- _Task objective_
Could you copy out every line of the data where the word "faces" occurs?
-- Extracted entries follows --
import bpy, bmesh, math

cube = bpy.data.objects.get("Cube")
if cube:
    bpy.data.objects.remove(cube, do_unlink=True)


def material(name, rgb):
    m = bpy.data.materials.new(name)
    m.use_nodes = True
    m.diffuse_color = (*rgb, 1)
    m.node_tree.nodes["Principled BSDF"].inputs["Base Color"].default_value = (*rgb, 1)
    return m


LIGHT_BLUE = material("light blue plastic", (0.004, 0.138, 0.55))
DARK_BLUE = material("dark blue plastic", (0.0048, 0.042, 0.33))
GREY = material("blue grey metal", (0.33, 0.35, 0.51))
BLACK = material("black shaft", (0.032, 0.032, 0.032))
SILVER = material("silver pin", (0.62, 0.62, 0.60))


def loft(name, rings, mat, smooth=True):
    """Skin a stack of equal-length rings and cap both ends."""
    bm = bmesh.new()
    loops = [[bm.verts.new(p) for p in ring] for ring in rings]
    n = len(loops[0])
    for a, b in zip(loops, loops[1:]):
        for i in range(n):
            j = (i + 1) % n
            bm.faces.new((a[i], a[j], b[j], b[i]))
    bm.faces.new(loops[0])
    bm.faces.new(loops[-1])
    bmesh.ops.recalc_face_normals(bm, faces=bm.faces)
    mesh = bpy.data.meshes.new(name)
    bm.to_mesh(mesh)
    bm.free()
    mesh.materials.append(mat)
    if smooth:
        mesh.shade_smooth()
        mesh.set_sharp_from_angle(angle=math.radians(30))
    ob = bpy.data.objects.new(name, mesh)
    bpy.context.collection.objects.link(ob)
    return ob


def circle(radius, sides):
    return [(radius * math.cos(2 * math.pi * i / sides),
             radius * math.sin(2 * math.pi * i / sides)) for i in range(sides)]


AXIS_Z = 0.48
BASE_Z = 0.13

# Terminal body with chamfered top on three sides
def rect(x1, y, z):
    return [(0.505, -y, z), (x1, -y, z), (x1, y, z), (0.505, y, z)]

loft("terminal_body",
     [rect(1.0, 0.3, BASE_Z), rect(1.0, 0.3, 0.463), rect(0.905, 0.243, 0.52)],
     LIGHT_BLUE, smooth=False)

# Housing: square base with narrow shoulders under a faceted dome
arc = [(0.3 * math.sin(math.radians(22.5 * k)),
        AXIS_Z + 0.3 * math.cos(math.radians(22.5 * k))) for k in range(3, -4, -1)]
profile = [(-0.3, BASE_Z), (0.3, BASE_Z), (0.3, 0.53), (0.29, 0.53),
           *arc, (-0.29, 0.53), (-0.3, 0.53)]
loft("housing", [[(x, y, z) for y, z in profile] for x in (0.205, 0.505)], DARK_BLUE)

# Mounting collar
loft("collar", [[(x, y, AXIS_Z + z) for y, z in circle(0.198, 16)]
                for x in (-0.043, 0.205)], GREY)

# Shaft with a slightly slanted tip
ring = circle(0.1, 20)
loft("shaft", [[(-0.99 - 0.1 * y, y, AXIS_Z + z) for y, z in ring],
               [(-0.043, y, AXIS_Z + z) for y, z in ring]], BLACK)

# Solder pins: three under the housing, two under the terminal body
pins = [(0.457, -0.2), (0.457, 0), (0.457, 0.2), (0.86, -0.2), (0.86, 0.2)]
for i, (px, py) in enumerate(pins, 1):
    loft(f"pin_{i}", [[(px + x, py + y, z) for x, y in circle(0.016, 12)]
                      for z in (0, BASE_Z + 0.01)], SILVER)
-- Extracted entries concluded --
- _Response_
            bm.faces.new((a[i], a[j], b[j], b[i]))
    bm.faces.new(loops[0])
    bm.faces.new(loops[-1])
    bmesh.ops.recalc_face_normals(bm, faces=bm.faces)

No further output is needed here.